## TASK ITEM
Each entry should be duplicated verbatim; its pictures should not be.

## GIVEN DATA
== == ==
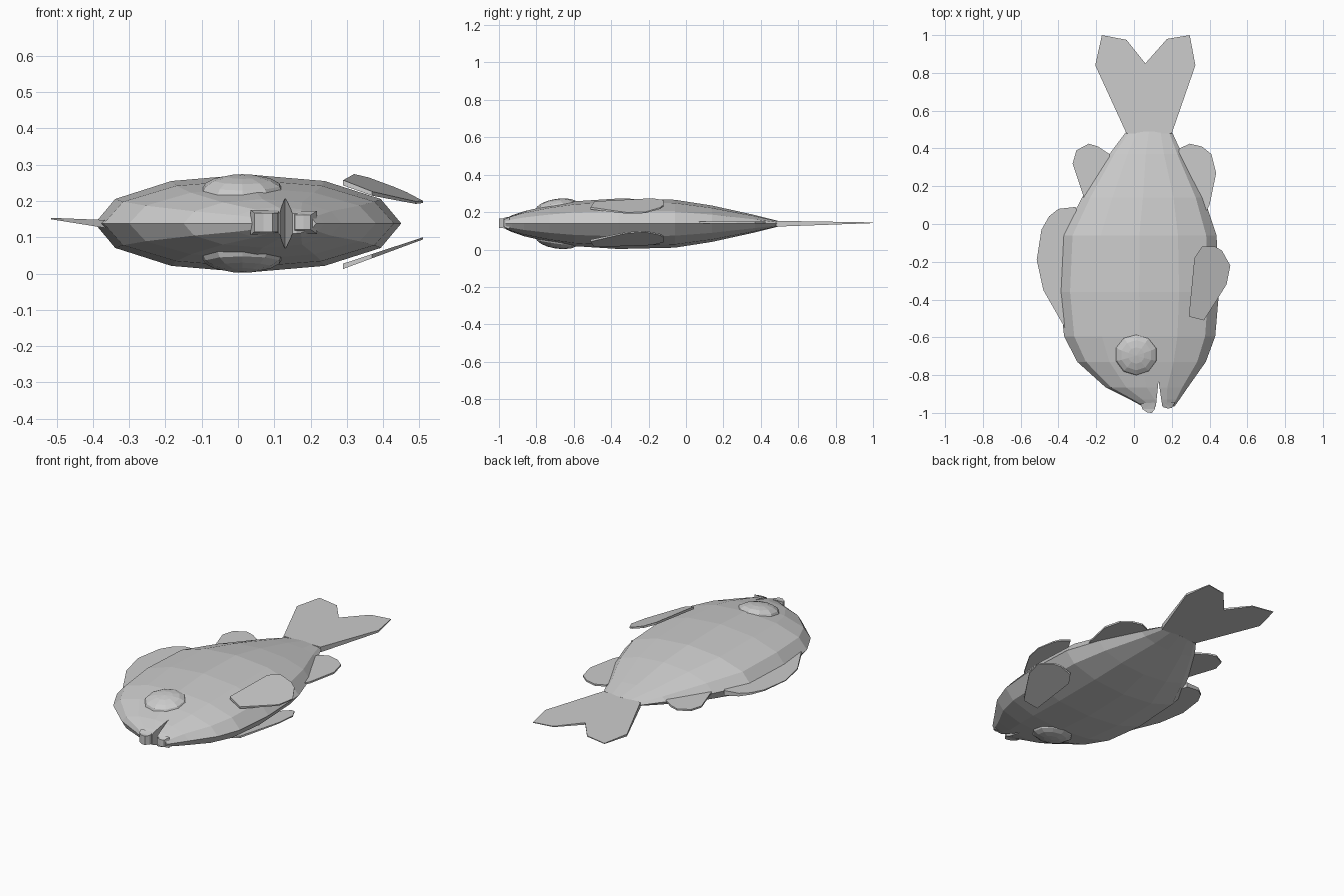
import bpy, bmesh, math

if "Cube" in bpy.data.objects:
    bpy.data.objects.remove(bpy.data.objects["Cube"])

ZC = 0.138  # mid plane of the fish, which lies on its side


def finish(name, bm):
    bmesh.ops.recalc_face_normals(bm, faces=bm.faces[:])
    me = bpy.data.meshes.new(name)
    bm.to_mesh(me)
    bm.free()
    ob = bpy.data.objects.new(name, me)
    bpy.context.collection.objects.link(ob)
    return ob


def plate(name, outline, mid, half):
    """Thin plate from an xy outline; mid and half give z and half thickness."""
    bm = bmesh.new()
    top = [bm.verts.new((x, y, mid(x, y) + half(x, y))) for x, y in outline]
    low = [bm.verts.new((x, y, mid(x, y) - half(x, y))) for x, y in outline]
    caps = [bm.faces.new(top), bm.faces.new(low[::-1])]
    n = len(outline)
    for i in range(n):
        j = (i + 1) % n
        bm.faces.new((top[i], low[i], low[j], top[j]))
    bmesh.ops.triangulate(bm, faces=caps)
    return finish(name, bm)


# Body: twelve-sided rings along y (y, back x, belly x, half thickness)
rings = [(-0.965, 0.045, 0.215, 0.03), (-0.93, -0.02, 0.24, 0.045),
         (-0.865, -0.15, 0.285, 0.067), (-0.73, -0.30, 0.38, 0.098),
         (-0.595, -0.37, 0.43, 0.12), (-0.36, -0.395, 0.45, 0.135),
         (-0.06, -0.38, 0.437, 0.128), (0.14, -0.275, 0.37, 0.097),
         (0.37, -0.13, 0.255, 0.046), (0.49, -0.04, 0.20, 0.016)]
bm = bmesh.new()
loops = []
for y, x0, x1, h in rings:
    c, r = (x0 + x1) / 2, (x1 - x0) / 2
    loops.append([bm.verts.new((c + r * math.cos(math.pi * k / 6), y,
                                ZC + h * math.sin(math.pi * k / 6)))
                  for k in range(12)])
for a, b in zip(loops, loops[1:]):
    for k in range(12):
        m = (k + 1) % 12
        bm.faces.new((a[k], a[m], b[m], b[k]))
bm.faces.new(loops[0])
bm.faces.new(loops[-1])
body = finish("body", bm)

# Mouth: wedge cut into the snout
cutter = plate("mouth_cutter", [(0.13, -0.83), (0.107, -1.05), (0.162, -1.05)],
               lambda x, y: ZC, lambda x, y: 0.3)
cutter.hide_render = True
cutter.hide_viewport = True
cut = body.modifiers.new("mouth", 'BOOLEAN')
cut.operation = 'DIFFERENCE'
cut.solver = 'EXACT'
cut.object = cutter

# Lips
plate("upper_lip", [(0.035, -0.95), (0.045, -0.98), (0.07, -0.998), (0.095, -1.0),
                    (0.11, -0.98), (0.115, -0.945)],
      lambda x, y: ZC + 0.003, lambda x, y: 0.026 if y < -0.96 else 0.034)
plate("lower_lip", [(0.153, -0.945), (0.157, -0.97), (0.18, -0.977),
                    (0.20, -0.973), (0.218, -0.945)],
      lambda x, y: ZC + 0.003, lambda x, y: 0.02 if y < -0.96 else 0.032)

# Tail fin, tapering to a thin edge
plate("tail_fin", [(-0.04, 0.48), (-0.205, 0.84), (-0.17, 1.0), (-0.04, 0.975),
                   (0.06, 0.85), (0.175, 0.98), (0.295, 1.0), (0.325, 0.84),
                   (0.20, 0.48)],
      lambda x, y: ZC + 0.01 * (y - 0.49),
      lambda x, y: 0.002 + 0.026 * max(0, 1.0 - y))

# Fins along the back and belly, thick at the root
plate("dorsal_fin", [(-0.36, -0.56), (-0.48, -0.35), (-0.515, -0.19),
                     (-0.49, -0.03), (-0.45, 0.04), (-0.40, 0.08), (-0.31, 0.09),
                     (-0.27, 0.0), (-0.33, -0.3)],
      lambda x, y: ZC - 0.1 * (x + 0.38),
      lambda x, y: max(0.002, 0.002 + 0.06 * (x + 0.515)))
plate("rear_dorsal_fin", [(-0.26, 0.12), (-0.275, 0.17), (-0.325, 0.32),
                          (-0.305, 0.39), (-0.24, 0.425), (-0.19, 0.41),
                          (-0.13, 0.37), (-0.12, 0.3)],
      lambda x, y: ZC + 0.004, lambda x, y: 0.005)
plate("anal_fin", [(0.38, 0.06), (0.40, 0.10), (0.435, 0.27), (0.41, 0.37),
                   (0.36, 0.41), (0.295, 0.425), (0.24, 0.40), (0.22, 0.3)],
      lambda x, y: ZC + 0.006, lambda x, y: 0.005)

# Side fins, angled outwards from each flank
side = [(0.29, -0.49), (0.37, -0.51), (0.44, -0.40), (0.49, -0.32), (0.51, -0.22),
        (0.465, -0.14), (0.43, -0.12), (0.36, -0.12), (0.32, -0.18)]
thick = lambda x, y: 0.003 + 0.02 * (0.51 - x)
plate("side_fin_top", side,
      lambda x, y: 0.25 - 0.35 * (x - 0.29) + 0.09 * (y + 0.49), thick)
plate("side_fin_bottom", side, lambda x, y: 0.02 + 0.35 * (x - 0.29), thick)

# Eyes: flattened low-poly domes on both flanks
for name, s in (("eye_top", 1), ("eye_bottom", -1)):
    bpy.ops.mesh.primitive_uv_sphere_add(segments=10, ring_count=8, radius=1,
                                         location=(0.012, -0.69, ZC + s * 0.09))
    eye = bpy.context.object
    eye.name = name
    eye.scale = (0.116, 0.114, 0.043)
    eye.rotation_euler = (s * 0.15, 0, 0)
== == ==
## EXERCISE ANSWER
import bpy, bmesh, math

if "Cube" in bpy.data.objects:
    bpy.data.objects.remove(bpy.data.objects["Cube"])

ZC = 0.138  # mid plane of the fish, which lies on its side


def finish(name, bm):
    bmesh.ops.recalc_face_normals(bm, faces=bm.faces[:])
    me = bpy.data.meshes.new(name)
    bm.to_mesh(me)
    bm.free()
    ob = bpy.data.objects.new(name, me)
    bpy.context.collection.objects.link(ob)
    return ob


def plate(name, outline, mid, half):
    """Thin plate from an xy outline; mid and half give z and half thickness."""
    bm = bmesh.new()
    top = [bm.verts.new((x, y, mid(x, y) + half(x, y))) for x, y in outline]
    low = [bm.verts.new((x, y, mid(x, y) - half(x, y))) for x, y in outline]
    caps = [bm.faces.new(top), bm.faces.new(low[::-1])]
    n = len(outline)
    for i in range(n):
        j = (i + 1) % n
        bm.faces.new((top[i], low[i], low[j], top[j]))
    bmesh.ops.triangulate(bm, faces=caps)
    return finish(name, bm)


# Body: twelve-sided rings along y (y, back x, belly x, half thickness)
rings = [(-0.965, 0.045, 0.215, 0.03), (-0.93, -0.02, 0.24, 0.045),
         (-0.865, -0.15, 0.285, 0.067), (-0.73, -0.30, 0.38, 0.098),
         (-0.595, -0.37, 0.43, 0.12), (-0.36, -0.395, 0.45, 0.135),
         (-0.06, -0.38, 0.437, 0.128), (0.14, -0.275, 0.37, 0.097),
         (0.37, -0.13, 0.255, 0.046), (0.49, -0.04, 0.20, 0.016)]
bm = bmesh.new()
loops = []
for y, x0, x1, h in rings:
    c, r = (x0 + x1) / 2, (x1 - x0) / 2
    loops.append([bm.verts.new((c + r * math.cos(math.pi * k / 6), y,
                                ZC + h * math.sin(math.pi * k / 6)))
                  for k in range(12)])
for a, b in zip(loops, loops[1:]):
    for k in range(12):
        m = (k + 1) % 12
        bm.faces.new((a[k], a[m], b[m], b[k]))
bm.faces.new(loops[0])
bm.faces.new(loops[-1])
body = finish("body", bm)

# Mouth: wedge cut into the snout
cutter = plate("mouth_cutter", [(0.13, -0.83), (0.107, -1.05), (0.162, -1.05)],
               lambda x, y: ZC, lambda x, y: 0.3)
cutter.hide_render = True
cutter.hide_viewport = True
cut = body.modifiers.new("mouth", 'BOOLEAN')
cut.operation = 'DIFFERENCE'
cut.solver = 'EXACT'
cut.object = cutter

# Lips
plate("upper_lip", [(0.035, -0.95), (0.045, -0.98), (0.07, -0.998), (0.095, -1.0),
                    (0.11, -0.98), (0.115, -0.945)],
      lambda x, y: ZC + 0.003, lambda x, y: 0.026 if y < -0.96 else 0.034)
plate("lower_lip", [(0.153, -0.945), (0.157, -0.97), (0.18, -0.977),
                    (0.20, -0.973), (0.218, -0.945)],
      lambda x, y: ZC + 0.003, lambda x, y: 0.02 if y < -0.96 else 0.032)

# Tail fin, tapering to a thin edge
plate("tail_fin", [(-0.04, 0.48), (-0.205, 0.84), (-0.17, 1.0), (-0.04, 0.975),
                   (0.06, 0.85), (0.175, 0.98), (0.295, 1.0), (0.325, 0.84),
                   (0.20, 0.48)],
      lambda x, y: ZC + 0.01 * (y - 0.49),
      lambda x, y: 0.002 + 0.026 * max(0, 1.0 - y))

# Fins along the back and belly, thick at the root
plate("dorsal_fin", [(-0.36, -0.56), (-0.48, -0.35), (-0.515, -0.19),
                     (-0.49, -0.03), (-0.45, 0.04), (-0.40, 0.08), (-0.31, 0.09),
                     (-0.27, 0.0), (-0.33, -0.3)],
      lambda x, y: ZC - 0.1 * (x + 0.38),
      lambda x, y: max(0.002, 0.002 + 0.06 * (x + 0.515)))
plate("rear_dorsal_fin", [(-0.26, 0.12), (-0.275, 0.17), (-0.325, 0.32),
                          (-0.305, 0.39), (-0.24, 0.425), (-0.19, 0.41),
                          (-0.13, 0.37), (-0.12, 0.3)],
      lambda x, y: ZC + 0.004, lambda x, y: 0.005)
plate("anal_fin", [(0.38, 0.06), (0.40, 0.10), (0.435, 0.27), (0.41, 0.37),
                   (0.36, 0.41), (0.295, 0.425), (0.24, 0.40), (0.22, 0.3)],
      lambda x, y: ZC + 0.006, lambda x, y: 0.005)

# Side fins, angled outwards from each flank
side = [(0.29, -0.49), (0.37, -0.51), (0.44, -0.40), (0.49, -0.32), (0.51, -0.22),
        (0.465, -0.14), (0.43, -0.12), (0.36, -0.12), (0.32, -0.18)]
thick = lambda x, y: 0.003 + 0.02 * (0.51 - x)
plate("side_fin_top", side,
      lambda x, y: 0.25 - 0.35 * (x - 0.29) + 0.09 * (y + 0.49), thick)
plate("side_fin_bottom", side, lambda x, y: 0.02 + 0.35 * (x - 0.29), thick)

# Eyes: flattened low-poly domes on both flanks
for name, s in (("eye_top", 1), ("eye_bottom", -1)):
    bpy.ops.mesh.primitive_uv_sphere_add(segments=10, ring_count=8, radius=1,
                                         location=(0.012, -0.69, ZC + s * 0.09))
    eye = bpy.context.object
    eye.name = name
    eye.scale = (0.116, 0.114, 0.043)
    eye.rotation_euler = (s * 0.15, 0, 0)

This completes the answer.